The COVID-19 pandemic forced this banjo player to serenade a different, foxier audience. Meet Andy Thorn, a longtime songwriter living in Colorado—his home base where he entertains for a smaller, furrier audience.
Thorn and his fellow Leftover Salmon bandmates have been touring for over a decade, but once the pandemic hit, he—like many of us—suddenly found himself stuck at home. But then he welcomed some additional company as Foxy literally walked into his life last fall outside his home in the Boulder foothills.
In an interview with The Kelly Clarkson Show, Thorn said he was playing banjo on his deck when he noticed the fox wander over and then stay to listen to the folksy tunes. Both Thorn and his wife thought the furry guy seemed to be really "loving the music."
On another day, Thorn tells Clarkson, he was sitting on a large rock in his yard when the fox came up and sat down next to him.
"He just stared at me while I played the banjo," Thorn says.
Thorn's wife luckily captured the incredible moment on video and posted it to YouTube in November. Instantly a hit, the video has so far amassed a whopping 3.7 million views.
(But don't take this as encouragement to approach and interact with wild animals. Thorn and Foxy's relationship is quite rare, and the rest of us probably don't play the banjo well enough anyway.)
Since then, Thorn's solo career has kept its biggest fan wanting more.
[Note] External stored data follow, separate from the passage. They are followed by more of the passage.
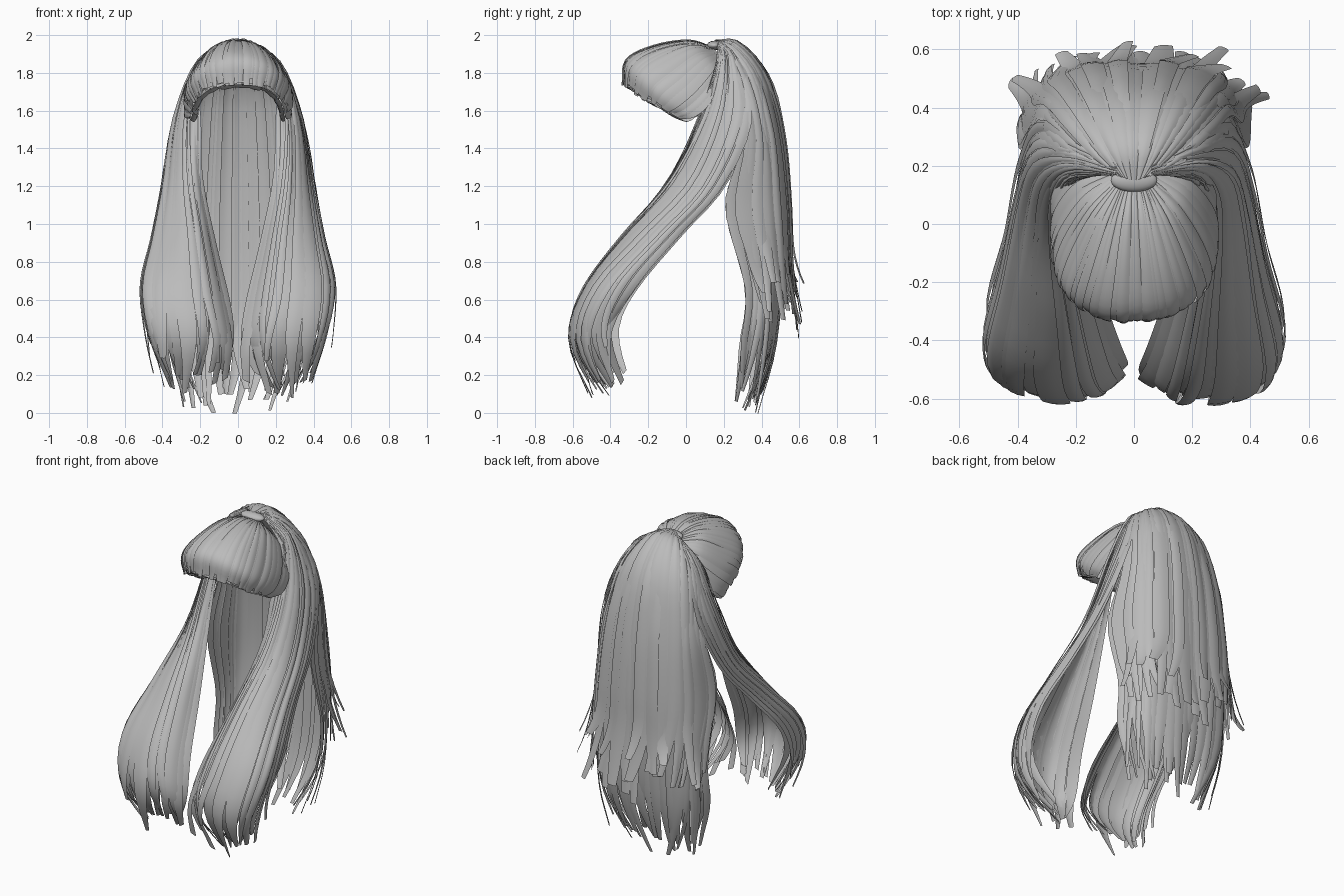
import bpy
import random
from mathutils import Vector

random.seed(7)
if "Cube" in bpy.data.objects:
    bpy.data.objects.remove(bpy.data.objects["Cube"])

grey = bpy.data.materials.new("hair_grey")
grey.use_nodes = True
grey.diffuse_color = (0.5, 0.5, 0.5, 1)
grey.node_tree.nodes["Principled BSDF"].inputs["Base Color"].default_value = (0.5, 0.5, 0.5, 1)


def spline(pts, t):
    """Smooth curve through pts, t from 0 to 1; runs straight on past the ends."""
    n = len(pts) - 1
    if t <= 0:
        return pts[0] + (pts[1] - pts[0]) * t * n
    if t >= 1:
        return pts[n] + (pts[n] - pts[n - 1]) * (t - 1) * n
    i = min(int(t * n), n - 1)
    f = t * n - i
    b, c = pts[i], pts[i + 1]
    a = pts[i - 1] if i else b * 2 - c
    d = pts[i + 2] if i + 2 <= n else c * 2 - b
    return b + ((c - a) + ((a * 2 - b * 5 + c * 4 - d) + (b * 3 - a - c * 3 + d) * f) * f) * (f / 2)


def surface(guides, u, v):
    return spline([spline(g, v) for g in guides], u)


def normal(guides, u, v, sign):
    e = 0.01
    du = surface(guides, u + e, v) - surface(guides, u - e, v)
    dv = surface(guides, u, v + e) - surface(guides, u, v - e)
    return du.cross(dv).normalized() * sign


def vectors(guides):
    return [[Vector(p) for p in g] for g in guides]


def mirrored(guides):
    return [[Vector((-p.x, p.y, p.z)) for p in g] for g in guides]


def both_sides(half):
    """Half a sheet, centre guide first, completed across x = 0."""
    return mirrored(half[:0:-1]) + half


def hair_sheet(name, guides, count, sign, width=0.8, start=(0, 0), end=(0.9, 1),
               lift=(0, 0.012), ridge=0.004, tilt=0.004, flick=None, rows=20, tip=0.55, u_range=(0, 1)):
    """Covers a guided surface with overlapping tapered strands."""
    verts, faces = [], []
    across = (-1, -0.35, 0.35, 1)
    m = len(across)
    step = (u_range[1] - u_range[0]) / count
    for i in range(count):
        c = u_range[0] + (i + 0.5 + random.uniform(-0.2, 0.2)) * step
        half = step * width * random.uniform(0.7, 1.2)
        v0, v1 = random.uniform(*start), random.uniform(*end)
        rise = random.uniform(*lift)
        lean = random.uniform(-tilt, tilt)
        bend = flick(c) if flick else Vector()
        base = len(verts)
        for j in range(rows + 1):
            s = j / rows
            v = v0 + (v1 - v0) * s
            w = half * (1 - (1 - tip) * max(0, (s - 0.7) / 0.3) ** 2)
            n = normal(guides, c, v, sign)
            curl = bend * max(0, (s - 0.72) / 0.28) ** 2
            for k in across:
                out = rise * min(1, s * 4) + ridge * (1 - k * k) + lean * k
                u = min(max(c + k * w, -0.02), 1.02)
                verts.append(surface(guides, u, v) + n * out + curl)
        for j in range(rows):
            for k in range(m - 1):
                a = base + j * m + k
                f = (a, a + 1, a + m + 1, a + m)
                faces.append(f if sign > 0 else f[::-1])
    mesh = bpy.data.meshes.new(name)
    mesh.from_pydata(verts, [], faces)
    mesh.materials.append(grey)
    mesh.shade_smooth()
    bpy.context.collection.objects.link(bpy.data.objects.new(name, mesh))


# Swept-back cap: from the knot forward to the hairline, centre to temple
cap = both_sides(vectors([
    [(0, .15, 1.93), (0, .02, 1.965), (0, -.16, 1.94), (0, -.31, 1.87), (0, -.33, 1.74)],
    [(.03, .15, 1.93), (.08, .01, 1.95), (.13, -.16, 1.91), (.16, -.28, 1.83), (.14, -.3, 1.72)],
    [(.05, .16, 1.91), (.15, .06, 1.9), (.23, -.07, 1.81), (.26, -.17, 1.73), (.225, -.2, 1.65)],
    [(.08, .2, 1.86), (.2, .18, 1.76), (.27, .11, 1.65), (.28, .03, 1.58), (.25, -.04, 1.56)],
]))
hair_sheet("cap_under_layer", cap, 20, -1, width=1, end=(0.96, 1), lift=(-0.008, 0), tip=0.8)
hair_sheet("cap_strands", cap, 34, -1, end=(0.9, 1.02), lift=(0, 0.012), tip=0.7)

# Cap edge turned inward along the hairline
edge = [[g[4], g[4] + Vector((-g[4].x * .08, .04, -.005)), g[4] + Vector((-g[4].x * .1, .1, .04))] for g in cap]
hair_sheet("hairline_roll", edge, 22, -1, width=1, rows=5, tip=0.9)

# Outer back fall, centre to side
back = both_sides(vectors([
    [(0, .15, 1.97), (0, .28, 1.96), (0, .43, 1.78), (0, .51, 1.45), (0, .54, 1.1), (0, .55, .8), (0, .58, .45)],
    [(.04, .16, 1.97), (.12, .26, 1.93), (.2, .38, 1.76), (.25, .45, 1.45), (.28, .48, 1.1),
     (.29, .5, .8), (.3, .53, .47)],
    [(.06, .17, 1.96), (.18, .21, 1.88), (.28, .27, 1.72), (.34, .32, 1.45), (.38, .27, 1.1),
     (.39, .33, .8), (.38, .37, .5)],
]))


def back_flick(u):
    side = (u - 0.5) * 2
    return Vector((side * 0.02 + random.uniform(-.08, .08), random.uniform(-.01, .04), random.uniform(0, .1)))


hair_sheet("back_fall", back, 24, 1, end=(0.92, 1.03), flick=back_flick, width=0.9)
hair_sheet("back_flicks", back, 14, 1, start=(0.2, 0.5), end=(0.88, 1.02), width=0.55,
           lift=(0.005, 0.02), flick=back_flick)

# Long inner back fall reaching the ground
inner = both_sides(vectors([
    [(0, .16, 1.96), (0, .41, 1.75), (0, .49, 1.4), (0, .51, 1.0), (0, .5, .65), (0, .46, .32), (0, .36, .01)],
    [(.05, .16, 1.95), (.2, .36, 1.73), (.25, .43, 1.4), (.28, .46, 1.0), (.29, .46, .65),
     (.27, .43, .32), (.18, .35, .01)],
    [(.07, .16, 1.94), (.26, .25, 1.7), (.33, .29, 1.4), (.36, .22, 1.08), (.37, .32, .65),
     (.36, .29, .35), (.26, .28, .04)],
]))


def under_flick(u):
    return Vector((random.uniform(-.07, .07), random.uniform(-.05, .02), random.uniform(-.01, .02)))


hair_sheet("back_inner_fall", inner, 28, 1, end=(0.94, 1.01), lift=(-0.01, 0.008), width=0.95, flick=under_flick)

# Front side locks: inner front edge round to outer rear edge
lock = vectors([
    [(.08, .18, 1.92), (.21, .14, 1.78), (.2, .06, 1.55), (.19, -.03, 1.25), (.12, -.23, .9),
     (.05, -.43, .6), (.01, -.51, .36), (.04, -.5, .18)],
    [(.06, .17, 1.95), (.22, .17, 1.83), (.27, .09, 1.55), (.27, -.08, 1.22), (.24, -.34, .92),
     (.21, -.54, .64), (.18, -.61, .38), (.22, -.47, .08)],
    [(.06, .18, 1.97), (.22, .22, 1.85), (.33, .19, 1.55), (.38, .04, 1.2), (.43, -.22, .92),
     (.48, -.46, .65), (.43, -.55, .38), (.3, -.45, .09)],
    [(.06, .2, 1.97), (.21, .28, 1.85), (.33, .35, 1.55), (.39, .2, 1.2), (.43, -.02, .95),
     (.49, -.25, .68), (.45, -.38, .45), (.37, -.38, .2)],
])
for side, guides, sign in (("left", lock, -1), ("right", mirrored(lock), 1)):
    def lock_flick(u):
        return Vector((-sign * random.uniform(-.04, .07), random.uniform(-.02, .07), random.uniform(-.02, .04)))

    hair_sheet(side + "_front_lock", guides, 16, sign, end=(0.94, 1.01), width=0.95,
               lift=(-0.01, 0.006), flick=lock_flick, rows=24)
    hair_sheet(side + "_front_lock_overlay", guides, 9, sign, start=(0, 0.3), end=(0.88, 1), width=0.5,
               lift=(0.004, 0.02), flick=lock_flick, rows=24, u_range=(0.1, 1))

# Knot where the cap and the falls meet
bpy.ops.mesh.primitive_uv_sphere_add(segments=20, ring_count=10, location=(0, .15, 1.945))
knot = bpy.context.object
knot.name = "knot"
knot.scale = (.08, .04, .025)
knot.data.materials.append(grey)
bpy.ops.object.shade_smooth_by_angle()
In fact, Foxy, as Thorn has fittingly named his buddy, has become a source of song writing inspiration—serving as the premise for this song that's actually written from Foxy's perspective.
It's no secret the pair spends a good amount of time together (just visit Thorn's Instagram account). Foxy even gives Thorn some feedback—sometimes alerting Thorn of a well-deserved encore and other times the fox's departure speaks for itself.
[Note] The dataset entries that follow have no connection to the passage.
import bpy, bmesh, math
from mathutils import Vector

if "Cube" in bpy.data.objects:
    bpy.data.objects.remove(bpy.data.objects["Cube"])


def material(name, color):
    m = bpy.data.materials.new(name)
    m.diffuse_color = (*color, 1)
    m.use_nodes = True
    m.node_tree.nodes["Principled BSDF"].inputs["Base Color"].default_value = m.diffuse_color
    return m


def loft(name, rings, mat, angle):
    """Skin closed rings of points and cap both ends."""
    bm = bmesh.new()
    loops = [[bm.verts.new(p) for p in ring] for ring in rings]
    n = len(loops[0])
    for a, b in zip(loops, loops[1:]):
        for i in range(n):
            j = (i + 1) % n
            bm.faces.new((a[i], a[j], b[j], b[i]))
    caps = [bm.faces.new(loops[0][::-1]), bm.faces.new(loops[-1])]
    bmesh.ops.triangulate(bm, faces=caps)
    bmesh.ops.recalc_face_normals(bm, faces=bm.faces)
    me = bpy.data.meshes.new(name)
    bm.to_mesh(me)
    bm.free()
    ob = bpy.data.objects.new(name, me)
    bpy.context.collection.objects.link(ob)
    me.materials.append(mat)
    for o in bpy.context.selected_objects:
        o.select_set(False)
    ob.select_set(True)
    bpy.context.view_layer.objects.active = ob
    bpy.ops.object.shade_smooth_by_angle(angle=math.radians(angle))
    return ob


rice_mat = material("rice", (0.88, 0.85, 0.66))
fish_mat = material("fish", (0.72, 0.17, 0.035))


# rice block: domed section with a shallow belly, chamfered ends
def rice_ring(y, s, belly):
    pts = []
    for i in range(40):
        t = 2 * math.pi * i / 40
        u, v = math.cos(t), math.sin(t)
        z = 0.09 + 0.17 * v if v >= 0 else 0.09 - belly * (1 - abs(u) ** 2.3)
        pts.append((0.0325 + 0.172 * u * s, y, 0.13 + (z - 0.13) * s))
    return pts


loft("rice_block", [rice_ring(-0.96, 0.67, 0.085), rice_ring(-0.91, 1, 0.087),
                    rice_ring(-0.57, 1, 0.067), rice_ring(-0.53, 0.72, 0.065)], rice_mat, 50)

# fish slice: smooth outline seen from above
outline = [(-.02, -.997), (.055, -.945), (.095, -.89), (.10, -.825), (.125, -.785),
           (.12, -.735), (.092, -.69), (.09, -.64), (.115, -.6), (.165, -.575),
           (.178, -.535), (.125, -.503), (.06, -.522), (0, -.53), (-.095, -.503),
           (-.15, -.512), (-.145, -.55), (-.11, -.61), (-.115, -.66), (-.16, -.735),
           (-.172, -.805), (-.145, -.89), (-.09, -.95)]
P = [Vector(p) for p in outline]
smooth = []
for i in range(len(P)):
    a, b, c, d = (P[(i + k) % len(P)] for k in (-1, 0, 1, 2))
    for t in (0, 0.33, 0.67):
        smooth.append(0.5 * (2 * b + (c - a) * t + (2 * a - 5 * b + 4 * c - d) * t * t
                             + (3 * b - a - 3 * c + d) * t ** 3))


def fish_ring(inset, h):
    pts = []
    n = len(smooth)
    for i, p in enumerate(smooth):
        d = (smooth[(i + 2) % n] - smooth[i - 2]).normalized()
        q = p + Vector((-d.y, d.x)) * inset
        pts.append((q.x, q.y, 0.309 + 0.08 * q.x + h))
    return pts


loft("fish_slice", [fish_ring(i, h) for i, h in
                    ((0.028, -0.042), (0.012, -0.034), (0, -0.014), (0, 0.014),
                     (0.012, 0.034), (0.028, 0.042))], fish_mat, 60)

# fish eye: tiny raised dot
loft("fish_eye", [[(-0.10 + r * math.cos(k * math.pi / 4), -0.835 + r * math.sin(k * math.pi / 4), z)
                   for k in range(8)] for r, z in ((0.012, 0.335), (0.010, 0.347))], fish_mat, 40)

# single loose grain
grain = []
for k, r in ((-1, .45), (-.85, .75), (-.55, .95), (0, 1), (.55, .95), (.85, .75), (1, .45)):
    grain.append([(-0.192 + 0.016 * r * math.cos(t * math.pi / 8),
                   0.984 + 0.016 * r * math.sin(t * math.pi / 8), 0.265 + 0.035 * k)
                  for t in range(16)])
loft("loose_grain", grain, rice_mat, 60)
All in all, the adorable duet has become quite the sensation and fans can't get enough of these two living in harmony. According to Thorn's website, he recently recorded "Fox Songs and Other Tales From the Pandemic" in his home studio.
"So the album isn't so much about the sorrows of the pandemic as it is the antidote. The world slowed down, but life didn't," his site says. "'Fox Songs' is a story about what can happen—and what comes to life—when you pause."